By Raymond R. Beltrán
A group of united organizations held a press conference at Christ is King Church on Imperial Avenue and 32nd Street this Wednesday, June 23rd, to discuss recent raids in Mexican communities by Border Patrol agents, which led to an estimated 470 arrests.
With banners held up by local supporters reading “Alto a las Redadas,” or “Stop the Raids,” community residents from Barrio Logan, South Crest and other Mexican neighborhoods spoke out about their frustrating and expiring fear of Border Patrol agents, who have been pressuring their communities more frequently in the name of “intelligence gathering” and national security.
The American Friends Service Committee (AFSC), a human rights group that addresses immigration and border issues, provided statistics from the Mexican Consulate and the U.S. Border Patrol indicating that agents stopped 10,000 people, since early April, to question their citinzenship. Of these people, 300 suspected undocumented workers have been detained and 470 arrests have been made, all which have provided no information leading to security risks.
Border Patrol agents have been photographed by the AFSC and the Raza Rights Coalition on the trolley and at bus stops, particularly on H Street in Chula Vista, 24th Street in National City, and in Old Town San Diego’s trolley station. Communities such as Shelltown, Barrio Logan, Sherman and City Heights have been targeted as well.
In a previous interview with another LA Times reporter Janet Wilson, San Diego’s Senior Border Patrol Agent Tomas Jimenez stated that people are being detained based on their nationality only, and at times due to intelligence collected from community members and law-enforcement officials.
“We don’t know if we’ll come home to our children,” said conference panelist and Barrio Logan resident Marta Patricia Valenzuela about leaving her home to work or buy groceries. “We’re not afraid of the Border Patrol. We are going to organize ourselves because we have that right.”
Service Employees International Union (SEIU) Local 1877 Mike Wilzoch, announced five demands which are split in half for, first, local leaders:
-publicly announce how much of taxpayer’s money is being spent on raids, leading to the detainment of 300 immigrants.
-publicly announce what “security threats” are currently at stake in migrant communities and tell why the information has been disclosed to the communities at risk.
-cease and desist all immigration raids in minority communities and focus on the country’s public safety.
For the Bush Administration, the groups demand that they:
- justify the use of taxpayer’s money for operations that haven’t produced guilty parties, weapons of mass destruction, or any type of useful information in the name of security.
- cease and desist using the tragedy of Sept. 11 to promote the Border Patrol targeting migrant communities which are predominantly made up of working class families.
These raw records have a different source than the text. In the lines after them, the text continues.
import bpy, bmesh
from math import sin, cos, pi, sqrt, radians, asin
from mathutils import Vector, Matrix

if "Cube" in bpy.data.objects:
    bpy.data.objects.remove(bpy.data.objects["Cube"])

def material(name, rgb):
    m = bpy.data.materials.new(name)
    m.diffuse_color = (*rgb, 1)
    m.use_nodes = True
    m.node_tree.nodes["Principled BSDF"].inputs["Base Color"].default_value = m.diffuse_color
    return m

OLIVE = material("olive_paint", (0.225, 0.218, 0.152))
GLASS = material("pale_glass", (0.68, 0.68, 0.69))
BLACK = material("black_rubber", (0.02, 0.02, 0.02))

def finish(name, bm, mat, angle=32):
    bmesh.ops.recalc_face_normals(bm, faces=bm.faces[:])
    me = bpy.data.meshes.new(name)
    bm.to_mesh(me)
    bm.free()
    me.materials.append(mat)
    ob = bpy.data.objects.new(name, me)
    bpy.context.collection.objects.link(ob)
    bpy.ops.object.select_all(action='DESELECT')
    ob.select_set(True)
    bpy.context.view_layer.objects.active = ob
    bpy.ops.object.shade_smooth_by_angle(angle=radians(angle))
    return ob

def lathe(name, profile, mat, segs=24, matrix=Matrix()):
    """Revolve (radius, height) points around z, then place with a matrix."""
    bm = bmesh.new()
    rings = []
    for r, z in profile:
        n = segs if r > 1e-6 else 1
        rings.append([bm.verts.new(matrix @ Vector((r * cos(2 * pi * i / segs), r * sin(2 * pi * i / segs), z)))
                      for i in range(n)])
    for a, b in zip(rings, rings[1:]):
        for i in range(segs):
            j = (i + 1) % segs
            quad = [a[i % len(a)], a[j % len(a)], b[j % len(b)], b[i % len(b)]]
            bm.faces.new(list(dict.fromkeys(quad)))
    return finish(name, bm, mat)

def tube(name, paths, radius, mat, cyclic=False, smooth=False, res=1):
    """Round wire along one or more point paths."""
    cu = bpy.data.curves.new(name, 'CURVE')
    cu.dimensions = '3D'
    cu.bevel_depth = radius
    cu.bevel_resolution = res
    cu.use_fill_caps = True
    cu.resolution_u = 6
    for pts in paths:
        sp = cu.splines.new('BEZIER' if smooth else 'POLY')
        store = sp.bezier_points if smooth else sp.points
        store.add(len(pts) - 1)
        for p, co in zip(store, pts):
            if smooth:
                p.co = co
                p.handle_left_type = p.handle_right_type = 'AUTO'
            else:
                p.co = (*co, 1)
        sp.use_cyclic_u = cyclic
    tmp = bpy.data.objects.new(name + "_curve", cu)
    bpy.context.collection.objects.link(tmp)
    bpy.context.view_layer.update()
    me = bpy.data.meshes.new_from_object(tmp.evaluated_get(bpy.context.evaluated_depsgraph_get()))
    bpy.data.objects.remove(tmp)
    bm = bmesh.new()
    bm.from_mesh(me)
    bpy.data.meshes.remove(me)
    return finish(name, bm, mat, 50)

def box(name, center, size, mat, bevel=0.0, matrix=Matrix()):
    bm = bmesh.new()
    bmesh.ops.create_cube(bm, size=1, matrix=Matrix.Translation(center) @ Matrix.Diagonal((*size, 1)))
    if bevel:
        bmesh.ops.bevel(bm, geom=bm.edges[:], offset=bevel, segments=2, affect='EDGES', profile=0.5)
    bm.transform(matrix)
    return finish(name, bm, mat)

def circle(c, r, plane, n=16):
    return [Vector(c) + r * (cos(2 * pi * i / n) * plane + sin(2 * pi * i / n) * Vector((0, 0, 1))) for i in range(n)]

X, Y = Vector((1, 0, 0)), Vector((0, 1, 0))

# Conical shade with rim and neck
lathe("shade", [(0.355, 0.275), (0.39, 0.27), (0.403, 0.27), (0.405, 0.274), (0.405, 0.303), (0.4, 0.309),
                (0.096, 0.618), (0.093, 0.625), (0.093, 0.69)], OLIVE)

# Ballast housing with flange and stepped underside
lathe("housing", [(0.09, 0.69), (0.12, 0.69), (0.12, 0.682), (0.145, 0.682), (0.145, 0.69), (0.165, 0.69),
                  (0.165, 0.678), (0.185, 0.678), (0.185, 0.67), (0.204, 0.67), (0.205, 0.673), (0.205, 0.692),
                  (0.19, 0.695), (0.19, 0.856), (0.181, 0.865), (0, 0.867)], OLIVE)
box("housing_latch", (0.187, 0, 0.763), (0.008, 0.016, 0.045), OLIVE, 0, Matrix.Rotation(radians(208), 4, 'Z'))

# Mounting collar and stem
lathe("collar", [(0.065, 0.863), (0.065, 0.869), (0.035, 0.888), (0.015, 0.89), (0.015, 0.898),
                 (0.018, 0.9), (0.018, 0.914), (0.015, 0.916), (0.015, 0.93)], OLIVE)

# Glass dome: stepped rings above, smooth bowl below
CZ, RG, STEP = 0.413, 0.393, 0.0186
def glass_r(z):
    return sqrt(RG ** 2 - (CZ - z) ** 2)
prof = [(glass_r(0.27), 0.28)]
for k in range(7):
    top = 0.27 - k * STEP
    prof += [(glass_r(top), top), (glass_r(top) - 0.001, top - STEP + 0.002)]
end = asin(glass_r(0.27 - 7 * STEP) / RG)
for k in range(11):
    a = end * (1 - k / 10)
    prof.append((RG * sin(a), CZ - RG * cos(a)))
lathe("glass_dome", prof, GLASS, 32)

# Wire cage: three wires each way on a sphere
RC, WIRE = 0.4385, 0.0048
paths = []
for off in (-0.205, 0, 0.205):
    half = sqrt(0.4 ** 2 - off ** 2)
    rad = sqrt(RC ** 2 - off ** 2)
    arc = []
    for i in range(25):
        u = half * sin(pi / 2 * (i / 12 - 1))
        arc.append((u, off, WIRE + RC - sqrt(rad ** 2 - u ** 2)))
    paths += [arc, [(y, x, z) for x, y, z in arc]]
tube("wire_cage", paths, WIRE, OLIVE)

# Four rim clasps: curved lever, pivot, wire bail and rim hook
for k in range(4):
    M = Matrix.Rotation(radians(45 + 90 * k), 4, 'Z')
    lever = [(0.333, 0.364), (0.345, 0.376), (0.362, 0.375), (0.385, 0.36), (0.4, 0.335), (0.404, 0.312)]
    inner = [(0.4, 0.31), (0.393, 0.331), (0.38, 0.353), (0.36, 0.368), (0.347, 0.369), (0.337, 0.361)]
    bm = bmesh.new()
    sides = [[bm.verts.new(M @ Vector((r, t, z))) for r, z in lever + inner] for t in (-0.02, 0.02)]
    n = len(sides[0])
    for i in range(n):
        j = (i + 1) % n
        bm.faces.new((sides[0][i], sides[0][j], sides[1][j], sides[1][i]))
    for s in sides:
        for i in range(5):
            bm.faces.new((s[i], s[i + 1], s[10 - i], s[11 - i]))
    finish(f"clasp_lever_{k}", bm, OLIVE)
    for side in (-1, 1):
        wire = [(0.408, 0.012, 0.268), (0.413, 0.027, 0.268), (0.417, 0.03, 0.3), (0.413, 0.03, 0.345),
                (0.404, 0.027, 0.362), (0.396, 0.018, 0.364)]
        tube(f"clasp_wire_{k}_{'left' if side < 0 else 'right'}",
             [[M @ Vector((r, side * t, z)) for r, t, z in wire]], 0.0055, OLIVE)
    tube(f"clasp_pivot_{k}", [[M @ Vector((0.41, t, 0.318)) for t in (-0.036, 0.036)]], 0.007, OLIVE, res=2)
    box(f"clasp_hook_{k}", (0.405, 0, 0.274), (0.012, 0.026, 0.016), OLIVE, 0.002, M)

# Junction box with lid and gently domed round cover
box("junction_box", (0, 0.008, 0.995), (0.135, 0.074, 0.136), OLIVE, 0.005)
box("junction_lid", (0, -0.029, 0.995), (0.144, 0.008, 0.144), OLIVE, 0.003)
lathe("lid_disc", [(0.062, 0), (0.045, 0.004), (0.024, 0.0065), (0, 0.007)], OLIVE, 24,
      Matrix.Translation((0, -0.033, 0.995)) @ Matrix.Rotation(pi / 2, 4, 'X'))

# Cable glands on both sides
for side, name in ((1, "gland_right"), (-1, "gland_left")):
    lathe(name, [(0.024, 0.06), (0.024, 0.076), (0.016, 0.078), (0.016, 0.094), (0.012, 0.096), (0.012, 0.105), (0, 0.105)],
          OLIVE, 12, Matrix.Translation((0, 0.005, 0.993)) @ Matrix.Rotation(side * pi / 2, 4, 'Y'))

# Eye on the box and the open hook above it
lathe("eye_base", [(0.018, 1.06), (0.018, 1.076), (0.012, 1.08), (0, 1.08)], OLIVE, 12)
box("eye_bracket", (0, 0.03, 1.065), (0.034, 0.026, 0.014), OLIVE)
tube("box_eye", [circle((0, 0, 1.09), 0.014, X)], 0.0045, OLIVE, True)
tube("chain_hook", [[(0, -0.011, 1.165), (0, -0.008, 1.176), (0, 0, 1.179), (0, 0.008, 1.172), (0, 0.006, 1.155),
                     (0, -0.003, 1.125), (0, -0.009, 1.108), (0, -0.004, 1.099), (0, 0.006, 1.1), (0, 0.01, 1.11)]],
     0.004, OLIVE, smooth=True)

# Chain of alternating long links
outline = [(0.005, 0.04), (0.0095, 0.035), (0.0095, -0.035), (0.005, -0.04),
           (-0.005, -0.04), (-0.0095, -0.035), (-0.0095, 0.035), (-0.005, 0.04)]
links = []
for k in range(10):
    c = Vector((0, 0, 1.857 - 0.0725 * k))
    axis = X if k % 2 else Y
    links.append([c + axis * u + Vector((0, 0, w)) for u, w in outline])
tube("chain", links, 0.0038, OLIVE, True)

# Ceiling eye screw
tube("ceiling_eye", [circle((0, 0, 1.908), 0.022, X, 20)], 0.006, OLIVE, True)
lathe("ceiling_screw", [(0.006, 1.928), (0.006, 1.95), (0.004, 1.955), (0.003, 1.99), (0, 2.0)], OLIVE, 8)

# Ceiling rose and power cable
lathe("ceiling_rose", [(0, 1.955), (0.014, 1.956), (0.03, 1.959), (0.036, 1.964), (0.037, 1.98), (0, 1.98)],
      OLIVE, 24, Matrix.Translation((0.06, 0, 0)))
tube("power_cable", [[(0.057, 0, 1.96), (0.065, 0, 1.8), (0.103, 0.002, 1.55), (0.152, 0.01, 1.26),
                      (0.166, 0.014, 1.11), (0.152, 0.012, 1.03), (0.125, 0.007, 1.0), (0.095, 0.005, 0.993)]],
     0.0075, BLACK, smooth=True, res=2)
“It affects all the communities. It doesn’t matter if you don’t have papers,” stated SEIU Director Wilzoch. “Uniformed personnel are bad news for the [working class people]. Fear is spread for folks. They don’t notify authorities for crimes because they’re scared of being detained. And even if you get papers, this is an intrusion to people’s lives and it doesn’t make us any safer ... They should be checking for terrorists on our harbors and our airports. What about those places?”
The SEIU is a branch of the AFL-CIO (American Federation of Labor Congress of Industrial Organization) and has an approximate 1.6 million members with about 300 locals across the nation. Wilzoch says their mission is to put pressure on government officials in order for them to change the immigration laws by working with allies from the business, residential, church and human rights communities.
Wilzoch also mentions allies in Republican and Democratic Parties, like Congressman Bob Filner, who’s questioned Border Patrol tactics in the past. The SEIU will be seeking a more permanent residential status for working immigrants, as opposed to the initiative recently introduced in the White House.
George W. Bush’s immigration initiative, which is reminiscent of the Bracero Program of the early 20th Century, grants immigrant workers, who presently have a job lined up, a legal visa to remain in the U.S. for up to three years, but Wilzoch says that it’s not a valid solution for working class people, only a way to “recycle” workers from Mexico.
For now, SEIU and the group ACORN (Association of Community Organizations for Reform Now), an organization that addresses housing, immigration, and education issues, are separately holding functions for migrants to provide legal advice, teach them how to properly document and record Border Patrol raids and to inform them about their rights as people living in the United States.
Senior Agent Jimenez also stated to Times reporter Wilson that agents will deter from checking in churches, homes and schools, something that the AFSC and SEIU dispute. Reports and records obtained show that English classes have been targeted, trolley stations and a quinceañera in Orange County was also raided.
“We want transparency with accountability,” said AFSC organizer Christian Ramirez to an opposing spectator. “If this is to curtail terrorist activity, let us know so that we can help … the Constitution of the United States protects the people, it doesn’t specify whether their documented or undocumented.”
Southern California’s Border Patrol Press Officer Vincent Bonds declined an interview with La Prensa San Diego.